Emt is an acceptable ground path.
I am installing a subpanel next to my main panel as I am running out of breaker space. The house is only 3 years old, but the electrician only put in a 32 space panel.
Anyway, I connected my subpanel to the main panel with a short length of 2 inch diameter EMT with compression fittings rated for use with EMT at each end. Do I still need to run a grounding conductor to the subpanel? Article 358.2 and 358.60 makes me think no. However I ran #4 bare anyway to the grounding bar in the subpanel just to be sure I had a good ground. I'm a bit leery of the panel board enclosures providing a constantly reliable ground unless you are actually threaded into them as the grounding bars are. I suppose as long as the compression fittings are tight it doesn't matter.
Thoughts? Did I waste a couple of bucks on the #4?
Last edited by drick; 01-02-2009 at 07:34 PM.
There are some electricians with serious credentials on this forum that can speak to the legality of solely using EMT for a subpanel ground circuit. I will not even try.
From an electronics background, I would not use EMT as the sole ground circuit for a subpanel and here's why. Yes, the NEC lists EMT is a ground conductor, but... To use it as a ground for a subpanel, there may be issues. Assuming it is legal, you would have to ensure the paint on both boxes was broken to ensure a zero-ohm resistance connection between the two panels. You would not be able to utilize concentric knockouts and it assumes the "proper connector" makes complete continuity with the locking ring biting into both the panels and the screws in the connectors are completely tight. If the conduit is loose anywhere in the slightest, your zero ohms is gone.
Where a low resistance in the ground would show its ugly head would be if there was a surge produced by a lightning strike. Any surge protection equipment relying on this ground would be compromised by voltage produced by the resistance in the ground circuit. Using the 4 ga is easy insurance, IMHO. For this same reason, I would also want a ground conductor inside EMT for any outlet serving computers and pricey entertainment electronics.
I am not an electrican, but I don't think you wasted the $2.
Another question is, did you separate the neutral and the ground in the subpanel?
Bonding jumpers meeting the other requirements of this
article shall be used around concentric or eccentric knockouts
that are punched or otherwise formed so as to impair
the electrical connection to ground. Standard locknuts or
bushings shall not be the sole means for the bonding required
by this section.
(A) General. Metal raceways, cable trays, cable armor, cable

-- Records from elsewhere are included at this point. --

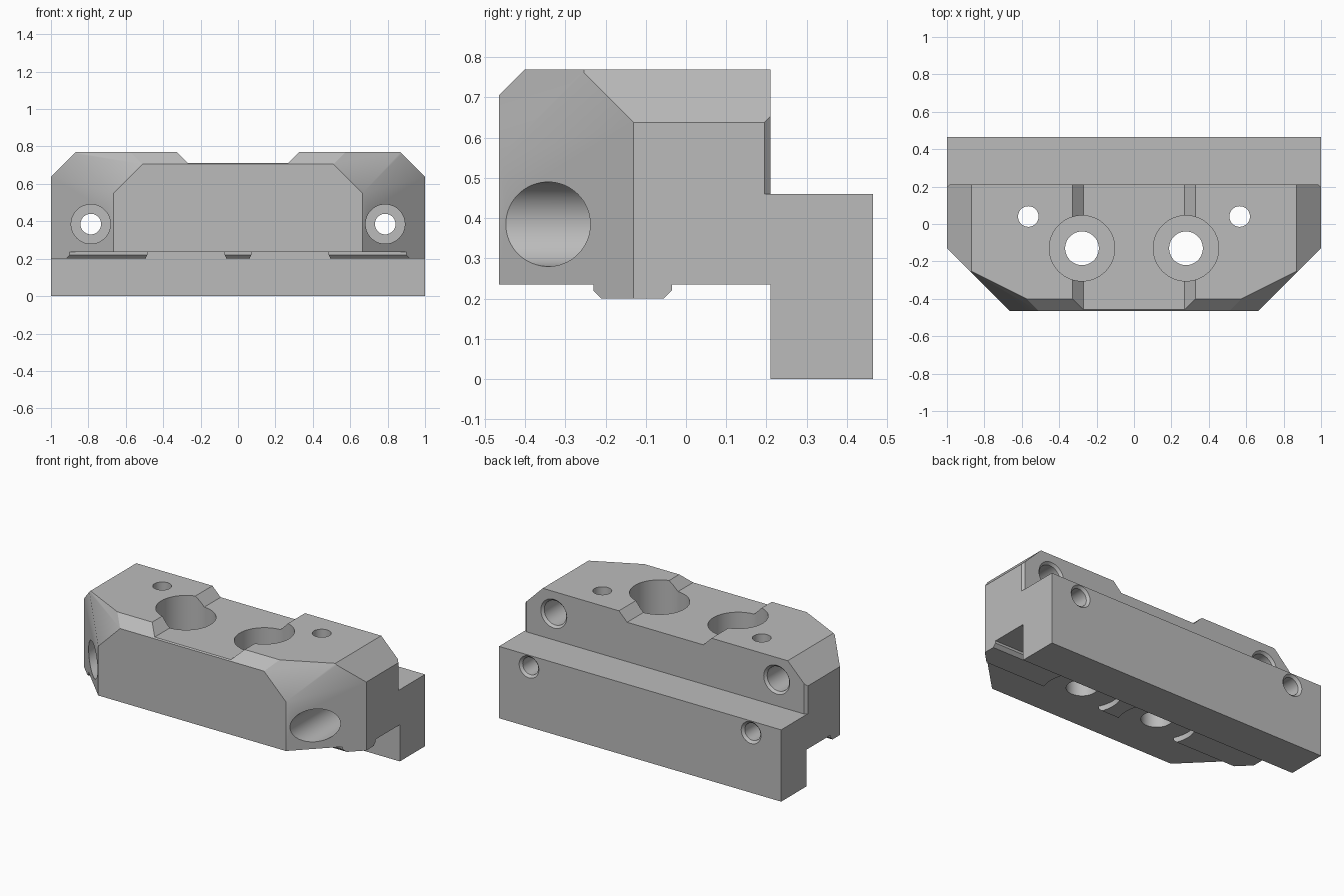
import bpy, bmesh, math
from mathutils import Vector, Matrix

cube = bpy.data.objects.get("Cube")
if cube:
    bpy.data.objects.remove(cube, do_unlink=True)

grey = bpy.data.materials.new("satin_grey")
grey.use_nodes = True
grey.diffuse_color = (0.5, 0.5, 0.5, 1)
grey.node_tree.nodes["Principled BSDF"].inputs["Base Color"].default_value = (0.5, 0.5, 0.5, 1)


def make_object(name, bm):
    bmesh.ops.recalc_face_normals(bm, faces=bm.faces)
    mesh = bpy.data.meshes.new(name)
    bm.to_mesh(mesh)
    bm.free()
    mesh.materials.append(grey)
    obj = bpy.data.objects.new(name, mesh)
    bpy.context.collection.objects.link(obj)
    return obj


def prism(points, offset):
    """Extrude a closed polygon along an offset."""
    bm = bmesh.new()
    face = bm.faces.new([bm.verts.new(p) for p in points])
    ext = bmesh.ops.extrude_face_region(bm, geom=[face], use_keep_orig=True)
    moved = [v for v in ext["geom"] if isinstance(v, bmesh.types.BMVert)]
    bmesh.ops.translate(bm, verts=moved, vec=offset)
    return bm


def bore(steps, matrix, segments=64):
    """Turned solid from (radius, height) steps along local z."""
    bm = bmesh.new()
    rings = []
    for r, h in steps:
        rings.append([bm.verts.new(matrix @ Vector((
            r * math.cos(math.tau * i / segments),
            r * math.sin(math.tau * i / segments), h))) for i in range(segments)])
    for low, high in zip(rings, rings[1:]):
        for i in range(segments):
            j = (i + 1) % segments
            bm.faces.new((low[i], low[j], high[j], high[i]))
    bm.faces.new(rings[0])
    bm.faces.new(rings[-1])
    return bm


# Side profile (y, z): upper block, locating ridge underneath, rear bar
profile = [(-.465, .235), (-.23, .235), (-.23, .22), (-.21, .2), (-.055, .2),
           (-.035, .22), (-.035, .235), (.21, .235), (.21, 0), (.465, 0),
           (.465, .46), (.21, .46), (.21, .77), (-.4, .77), (-.465, .705)]
body = prism([(-1, y, z) for y, z in profile], (2, 0, 0))

# Corner chamfers: vertical corner, top facet, side top edge
for s in (-1, 1):
    for point, normal in (((1, -.13, 0), (1, -1, 0)),
                          ((.67, -.465, .545), (1, -2, 1)),
                          ((1, 0, .638), (1, 0, 1))):
        bmesh.ops.bisect_plane(
            body, geom=body.verts[:] + body.edges[:] + body.faces[:], dist=1e-5,
            plane_co=(s * point[0], point[1], point[2]),
            plane_no=(s * normal[0], normal[1], normal[2]), clear_outer=True)
        bmesh.ops.holes_fill(body, edges=[e for e in body.edges if e.is_boundary], sides=0)
clamp_block = make_object("clamp_block", body)

cutters = []


def add_cutter(name, bm):
    obj = make_object(name, bm)
    obj.hide_render = True
    cutters.append(obj)


# Shallow channel across the top
add_cutter("top_channel_cutter", prism(
    [(-.27, -1, .712), (.27, -1, .712), (.37, -1, .812), (-.37, -1, .812)], (0, 2, 0)))

for s, side in ((-1, "right"), (1, "left")):
    def upright(x, y):
        return Matrix.Translation((s * x, y, 0))

    def along_y(x, z):
        return Matrix.Translation((s * x, 0, z)) @ Matrix.Rotation(-math.pi / 2, 4, "X")

    # Counterbored main holes, with ridge clearance below
    add_cutter(side + "_main_bore", bore(
        [(.23, .1), (.23, .235), (.09, .235), (.09, .44), (.175, .44), (.175, .9)],
        upright(.278, -.13)))
    # Small vertical holes
    add_cutter(side + "_pin_bore", bore([(.055, .1), (.055, .9)], upright(.565, .04)))
    # Front counterbores running through the rear bar
    add_cutter(side + "_front_bore", bore(
        [(.105, -.6), (.105, .05), (.055, .05), (.055, .45), (.07, .465), (.07, .6)],
        along_y(.787, .385)))
    # Blind holes in the back of the upper block
    add_cutter(side + "_rear_bore", bore(
        [(.078, -.05), (.078, .195), (.092, .21), (.092, .3)], along_y(.79, .628)))
    # Small chamfer on the rear upright edge
    add_cutter(side + "_edge_cutter", prism(
        [(s * .975, .22, .46), (s * 1.025, .17, .46), (s * 1.025, .22, .46)], (0, 0, .4)))

bpy.context.view_layer.objects.active = clamp_block
for obj in bpy.context.selected_objects:
    obj.select_set(False)
clamp_block.select_set(True)
for cutter in cutters:
    mod = clamp_block.modifiers.new(cutter.name, "BOOLEAN")
    mod.operation = "DIFFERENCE"
    mod.solver = "EXACT"
    mod.object = cutter
    bpy.ops.object.modifier_apply(modifier=mod.name)
for cutter in cutters:
    bpy.data.objects.remove(cutter, do_unlink=True)

bpy.ops.object.shade_smooth_by_angle(angle=math.radians(30))
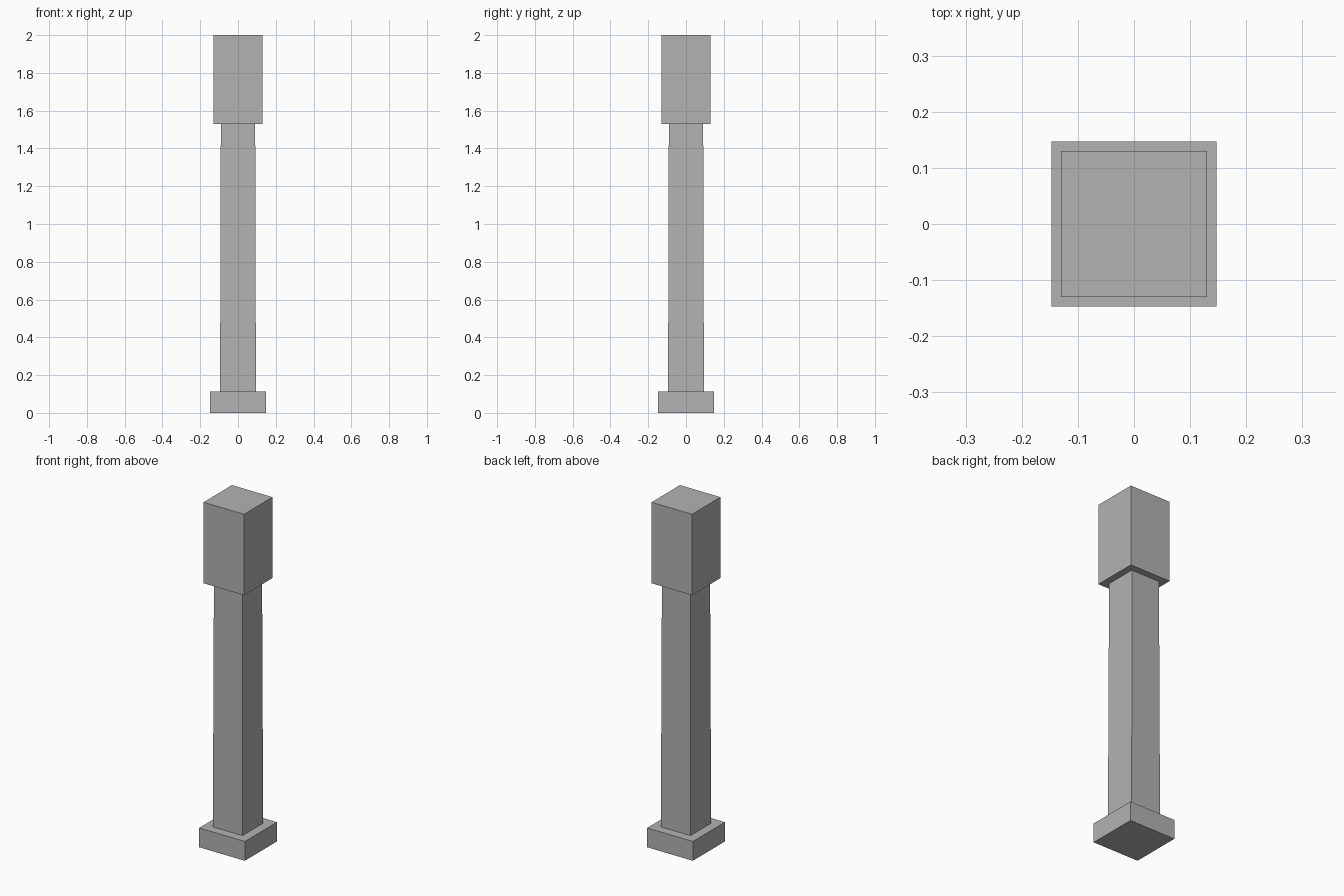
import bpy
import bmesh

cube = bpy.data.objects.get("Cube")
if cube:
    bpy.data.objects.remove(cube, do_unlink=True)

# Single stone colour
stone = bpy.data.materials.new("grey stone")
stone.use_nodes = True
grey = (0.45, 0.45, 0.45, 1)
stone.diffuse_color = grey
stone.node_tree.nodes["Principled BSDF"].inputs["Base Color"].default_value = grey


def block(name, z0, z1, half_bottom, half_top):
    """Square block between two heights, optionally tapered."""
    bm = bmesh.new()
    bmesh.ops.create_cube(bm, size=2)
    for v in bm.verts:
        top = v.co.z > 0
        half = half_top if top else half_bottom
        v.co = (v.co.x * half, v.co.y * half, z1 if top else z0)
    mesh = bpy.data.meshes.new(name)
    bm.to_mesh(mesh)
    bm.free()
    mesh.materials.append(stone)
    obj = bpy.data.objects.new(name, mesh)
    bpy.context.collection.objects.link(obj)
    return obj


# Base slab, slender shaft and tall head
block("base", 0, 0.112, 0.147, 0.147)
block("shaft", 0.112, 1.53, 0.095, 0.091)
block("head", 1.53, 2, 0.13, 0.13)
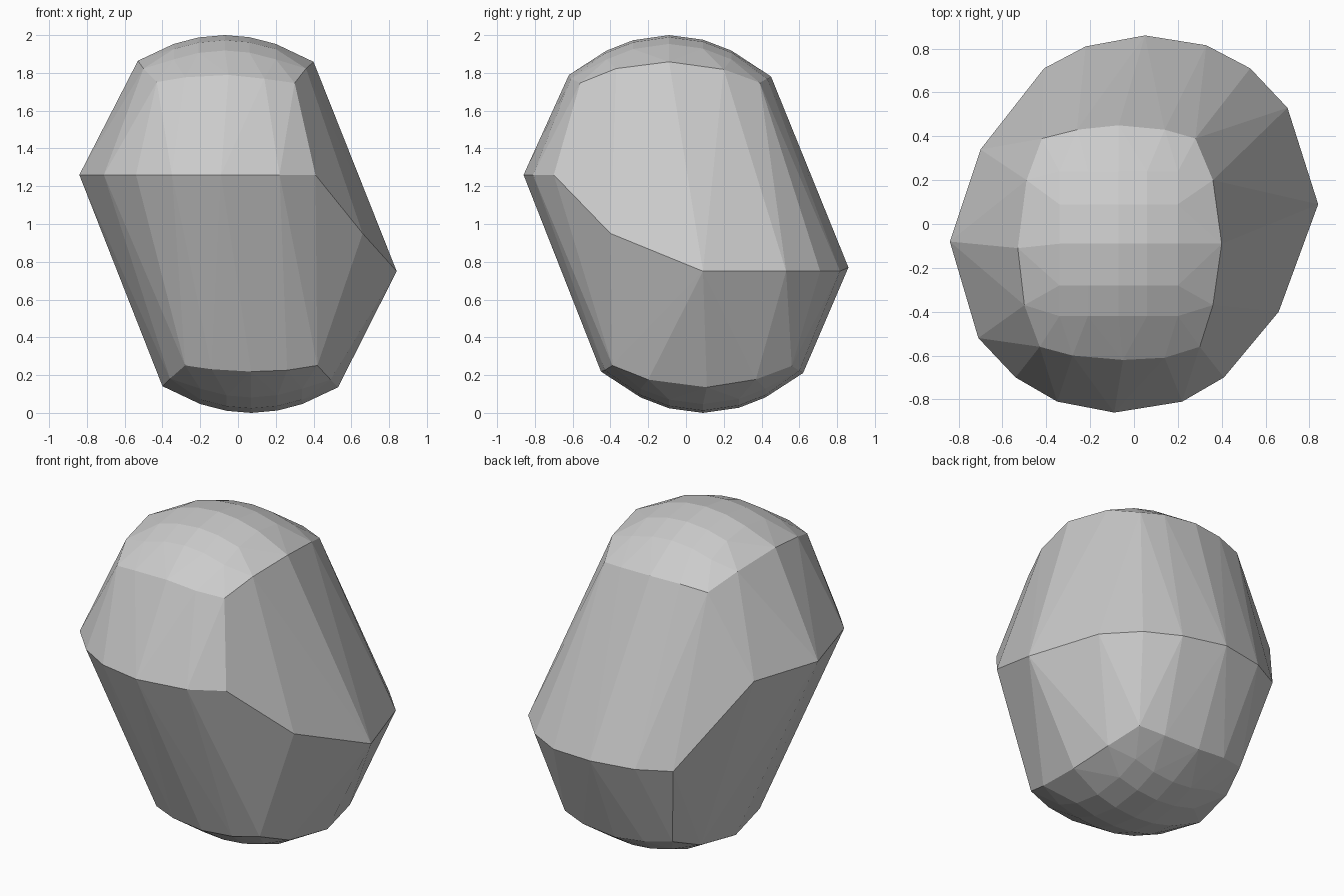
import bpy, bmesh

if "Cube" in bpy.data.objects:
    bpy.data.objects.remove(bpy.data.objects["Cube"])

# Widest ring: high along the front and left, low along the back and right
high = [(0.41, -0.70), (0.22, -0.81), (-0.09, -0.86), (-0.35, -0.81), (-0.54, -0.70),
        (-0.71, -0.52), (-0.84, -0.08), (-0.70, 0.34)]
low = [(0.70, 0.53), (0.53, 0.71), (0.33, 0.815), (0.84, 0.09)]
points = [(x, y, 1.26) for x, y in high] + [(x, y, 0.75) for x, y in low]
points += [(0.66, -0.40, 0.95), (0.05, 0.86, 0.77), (-0.22, 0.81, 0.77), (-0.41, 0.71, 0.77)]

# Domed cap: rounded-square rim plus an inner grid, all on a shallow dome
rim = [(-.53, -.11), (-.49, .20), (-.42, .39), (-.26, .43), (-.07, .45), (.14, .43),
       (.28, .39), (.36, .20), (.40, -.09), (.36, -.37), (.30, -.56), (.14, -.61),
       (-.05, -.62), (-.28, -.60), (-.43, -.56), (-.50, -.37)]
grid = [(x, y) for x in (-.34, -.21, -.07, .06, .20) for y in (-.42, -.28, -.09, .09, .24)]
for x, y in rim + grid:
    z = 2.0 - 0.64 * (x + 0.07) ** 2 - 0.75 * (y + 0.09) ** 2
    points.append((x, y, z))
    points.append((-x, -y, 2.0 - z))  # opposite cap, mirrored through the centre

# Faceted rock: the convex skin over all points
bm = bmesh.new()
for p in points:
    bm.verts.new(p)
hull = bmesh.ops.convex_hull(bm, input=bm.verts[:])
loose = [v for v in bm.verts if not v.link_faces]
bmesh.ops.delete(bm, geom=loose, context='VERTS')
bmesh.ops.recalc_face_normals(bm, faces=bm.faces[:])
mesh = bpy.data.meshes.new("rock")
bm.to_mesh(mesh)
bm.free()
rock = bpy.data.objects.new("rock", mesh)
bpy.context.collection.objects.link(rock)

sheath, enclosures, frames, fittings, and other metal non–
current-carrying parts that are to serve as grounding conductors,
with or without the use of supplementary equipment
grounding conductors, shall be effectively bonded where necessary
to ensure electrical continuity and the capacity to conduct
safely any fault current likely to be imposed on them.
Any nonconductive paint, enamel, or similar coating shall be
removed at threads, contact points, and contact surfaces or be
connected by means of fittings designed so as to make such
removal unnecessary. (These are some things to consider.)
Thanks all for the replies. I missed the part on concentric or eccentric knockouts, and that is an issue here since there is one knockout ring remaining. I'll be keeping the #4 bare.
And yes the grounds are separated from the neutrals in the sub panel.
rick just a note the statement on concentric or eccentric ko's comes out of the method of bonding at the service. Thid is not what you are doing to the sub panel. Didnt have enough room to put that all in on the last post.
Thats why the statement of some things to consider. You do have a better system by leaving your bond wire in. (makes things more sure.)
Okay, here are the actual requirements for bonding jumpers.
All metal raceways containing service conductors, and metal raceways with277/480v AND terminated at ringed knockouts...
So... if I ran 50' of emt out of a main panel 120/240v, to a subpanel or piece of equipment, I would not need bonding jumpers.
And just for fun, EMT will ALWAYS be the better grounding path, as long as installed correctly. But someone can easily make mistakes installing a wire under a lug as well. I would not waste the time pulling EGC's in metal conduit.
Last edited by Chris75; 01-07-2009 at 06:00 AM.
Key words for emt ground path are* "installed correctly".Article 250.92 B for services Bonding jumpers meeting the other requirements of thisarticle shall be used around concentric or eccentric knockoutsthat are punched or otherwise formed so as to impairthe electrical connection to ground. Standard locknuts orbushings shall not be the sole means fot the bonding requiredby this section.
This was in reply to statement- All metal raceways containing service conductors.
Metal raceway is not taboo. As I stated on DIY Again the most important thing is to aquire permits and have the work inspected. Even this will not assure every little thing is correct. However it usually assures the work is closer to correct. An extra pair of eyes always helps.
In commercial work Ive seen many of a set screw connector not tightened properly. Espically if the work is high and the workers are pushed as usual and working alone. They put a connector on a pipe go upto the far end push it on the first one and go to the next without going back to tighten the other side.
Again as you said installed correctly.
Either they are in a hurry and forget or dont care.
Always hope its the first.